### What the exercise asks
In the entries that follow, how many lines contain "bmesh"? Please reply with only the number.

### Input records
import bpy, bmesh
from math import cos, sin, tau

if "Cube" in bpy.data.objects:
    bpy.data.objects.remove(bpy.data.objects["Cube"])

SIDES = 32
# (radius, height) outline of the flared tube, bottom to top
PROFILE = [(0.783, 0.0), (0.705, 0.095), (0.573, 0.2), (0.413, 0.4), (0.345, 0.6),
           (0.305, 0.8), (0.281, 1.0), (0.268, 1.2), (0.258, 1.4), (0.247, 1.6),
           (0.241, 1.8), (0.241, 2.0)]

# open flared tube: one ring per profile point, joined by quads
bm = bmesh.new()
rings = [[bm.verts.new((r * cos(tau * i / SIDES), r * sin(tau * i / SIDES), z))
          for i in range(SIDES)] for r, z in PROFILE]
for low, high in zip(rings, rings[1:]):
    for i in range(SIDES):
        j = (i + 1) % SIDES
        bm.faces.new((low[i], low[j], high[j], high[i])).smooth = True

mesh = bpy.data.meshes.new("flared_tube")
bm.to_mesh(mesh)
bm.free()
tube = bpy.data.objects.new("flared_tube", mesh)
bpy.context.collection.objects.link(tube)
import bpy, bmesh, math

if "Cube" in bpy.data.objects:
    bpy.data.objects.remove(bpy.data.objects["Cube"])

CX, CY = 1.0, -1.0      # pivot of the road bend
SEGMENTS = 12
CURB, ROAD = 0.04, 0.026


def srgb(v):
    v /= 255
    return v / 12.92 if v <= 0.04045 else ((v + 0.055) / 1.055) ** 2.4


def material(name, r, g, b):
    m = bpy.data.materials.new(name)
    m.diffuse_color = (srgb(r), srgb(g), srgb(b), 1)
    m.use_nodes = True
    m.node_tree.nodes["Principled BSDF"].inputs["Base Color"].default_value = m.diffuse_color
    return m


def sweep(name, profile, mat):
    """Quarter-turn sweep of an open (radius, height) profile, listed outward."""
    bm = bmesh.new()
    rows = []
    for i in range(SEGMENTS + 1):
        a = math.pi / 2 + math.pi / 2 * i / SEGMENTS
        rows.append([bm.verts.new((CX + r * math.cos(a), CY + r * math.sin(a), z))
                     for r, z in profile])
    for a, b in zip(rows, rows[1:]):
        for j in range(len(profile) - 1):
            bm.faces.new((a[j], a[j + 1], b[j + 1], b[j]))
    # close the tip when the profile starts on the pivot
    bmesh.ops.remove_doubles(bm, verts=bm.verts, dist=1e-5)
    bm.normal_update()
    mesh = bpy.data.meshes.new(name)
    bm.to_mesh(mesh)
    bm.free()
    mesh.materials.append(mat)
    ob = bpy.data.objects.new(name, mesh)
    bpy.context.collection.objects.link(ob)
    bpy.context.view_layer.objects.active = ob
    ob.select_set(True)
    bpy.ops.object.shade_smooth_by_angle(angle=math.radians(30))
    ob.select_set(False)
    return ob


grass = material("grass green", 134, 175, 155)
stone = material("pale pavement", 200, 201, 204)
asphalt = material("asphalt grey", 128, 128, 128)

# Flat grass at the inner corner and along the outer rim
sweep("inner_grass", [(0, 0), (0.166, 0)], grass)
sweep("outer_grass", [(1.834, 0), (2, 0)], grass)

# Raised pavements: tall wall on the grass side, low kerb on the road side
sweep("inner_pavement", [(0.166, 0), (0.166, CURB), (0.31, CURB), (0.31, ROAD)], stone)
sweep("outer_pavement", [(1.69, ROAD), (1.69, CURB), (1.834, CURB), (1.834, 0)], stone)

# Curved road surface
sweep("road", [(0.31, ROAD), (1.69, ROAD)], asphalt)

### Task answer
5